» Listed entries:
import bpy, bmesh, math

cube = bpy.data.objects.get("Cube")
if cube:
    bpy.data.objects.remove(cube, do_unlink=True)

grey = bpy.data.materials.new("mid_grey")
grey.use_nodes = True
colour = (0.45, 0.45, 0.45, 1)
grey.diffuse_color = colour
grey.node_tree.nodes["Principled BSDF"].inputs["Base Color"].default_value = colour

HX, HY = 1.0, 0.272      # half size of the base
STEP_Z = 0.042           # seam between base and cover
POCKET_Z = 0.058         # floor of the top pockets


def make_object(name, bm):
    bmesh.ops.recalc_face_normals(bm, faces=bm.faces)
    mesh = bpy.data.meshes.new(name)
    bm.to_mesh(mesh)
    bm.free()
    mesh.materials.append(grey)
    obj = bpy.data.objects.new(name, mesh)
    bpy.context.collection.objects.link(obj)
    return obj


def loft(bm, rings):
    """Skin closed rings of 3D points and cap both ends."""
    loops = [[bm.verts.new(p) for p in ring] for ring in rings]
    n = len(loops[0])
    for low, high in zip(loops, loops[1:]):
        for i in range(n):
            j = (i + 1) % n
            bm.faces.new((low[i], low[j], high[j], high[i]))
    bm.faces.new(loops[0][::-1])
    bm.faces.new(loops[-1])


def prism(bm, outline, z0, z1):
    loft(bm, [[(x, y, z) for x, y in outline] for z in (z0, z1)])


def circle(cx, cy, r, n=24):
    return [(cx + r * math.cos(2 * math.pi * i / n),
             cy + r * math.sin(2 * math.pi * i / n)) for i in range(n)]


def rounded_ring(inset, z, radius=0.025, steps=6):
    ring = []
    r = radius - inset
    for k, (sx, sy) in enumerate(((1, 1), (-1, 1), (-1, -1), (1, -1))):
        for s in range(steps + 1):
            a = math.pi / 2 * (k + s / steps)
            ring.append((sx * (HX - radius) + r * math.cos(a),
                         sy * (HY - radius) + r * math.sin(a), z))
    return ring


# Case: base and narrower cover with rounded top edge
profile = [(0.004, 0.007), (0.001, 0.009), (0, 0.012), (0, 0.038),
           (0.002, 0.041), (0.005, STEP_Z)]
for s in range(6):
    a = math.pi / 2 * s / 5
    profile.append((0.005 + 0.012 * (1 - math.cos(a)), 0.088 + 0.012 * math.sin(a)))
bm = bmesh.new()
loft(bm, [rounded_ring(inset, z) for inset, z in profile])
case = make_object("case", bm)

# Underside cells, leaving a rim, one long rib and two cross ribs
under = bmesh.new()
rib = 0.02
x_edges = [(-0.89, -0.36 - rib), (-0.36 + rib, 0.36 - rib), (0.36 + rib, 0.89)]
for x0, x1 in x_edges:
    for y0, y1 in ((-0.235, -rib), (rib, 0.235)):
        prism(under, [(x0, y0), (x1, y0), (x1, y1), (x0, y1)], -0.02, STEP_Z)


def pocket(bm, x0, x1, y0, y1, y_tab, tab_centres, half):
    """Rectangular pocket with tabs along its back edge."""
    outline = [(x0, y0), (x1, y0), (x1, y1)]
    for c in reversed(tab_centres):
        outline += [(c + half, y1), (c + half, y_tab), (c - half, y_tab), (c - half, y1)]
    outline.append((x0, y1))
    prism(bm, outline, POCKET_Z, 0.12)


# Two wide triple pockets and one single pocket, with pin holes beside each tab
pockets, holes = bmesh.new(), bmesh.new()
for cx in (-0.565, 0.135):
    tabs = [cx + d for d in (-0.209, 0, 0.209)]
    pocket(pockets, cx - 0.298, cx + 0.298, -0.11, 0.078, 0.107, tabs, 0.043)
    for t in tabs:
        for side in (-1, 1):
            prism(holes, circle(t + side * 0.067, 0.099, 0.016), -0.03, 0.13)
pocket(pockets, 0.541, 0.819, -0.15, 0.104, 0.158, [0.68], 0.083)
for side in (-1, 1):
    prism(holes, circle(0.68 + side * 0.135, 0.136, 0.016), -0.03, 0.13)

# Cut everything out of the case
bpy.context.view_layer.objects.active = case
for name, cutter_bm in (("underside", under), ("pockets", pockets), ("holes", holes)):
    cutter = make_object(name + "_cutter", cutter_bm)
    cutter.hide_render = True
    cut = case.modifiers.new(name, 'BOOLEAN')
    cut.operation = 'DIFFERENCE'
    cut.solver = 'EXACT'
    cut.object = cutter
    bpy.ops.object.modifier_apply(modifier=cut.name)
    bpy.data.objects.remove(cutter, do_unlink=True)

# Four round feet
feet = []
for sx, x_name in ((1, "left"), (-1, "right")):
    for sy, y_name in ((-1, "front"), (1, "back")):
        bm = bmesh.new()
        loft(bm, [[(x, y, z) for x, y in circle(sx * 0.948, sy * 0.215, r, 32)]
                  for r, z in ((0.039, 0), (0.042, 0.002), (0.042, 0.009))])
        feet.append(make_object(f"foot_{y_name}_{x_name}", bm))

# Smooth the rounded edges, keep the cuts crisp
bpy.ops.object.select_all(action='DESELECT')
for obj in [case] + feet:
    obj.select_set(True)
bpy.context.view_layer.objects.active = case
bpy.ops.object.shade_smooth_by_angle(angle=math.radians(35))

» Requirement:
Look through the data above. Find each line with the string "outline" and copy it.

» Response:
def prism(bm, outline, z0, z1):
    loft(bm, [[(x, y, z) for x, y in outline] for z in (z0, z1)])
    outline = [(x0, y0), (x1, y0), (x1, y1)]
        outline += [(c + half, y1), (c + half, y_tab), (c - half, y_tab), (c - half, y1)]
    outline.append((x0, y1))
    prism(bm, outline, POCKET_Z, 0.12)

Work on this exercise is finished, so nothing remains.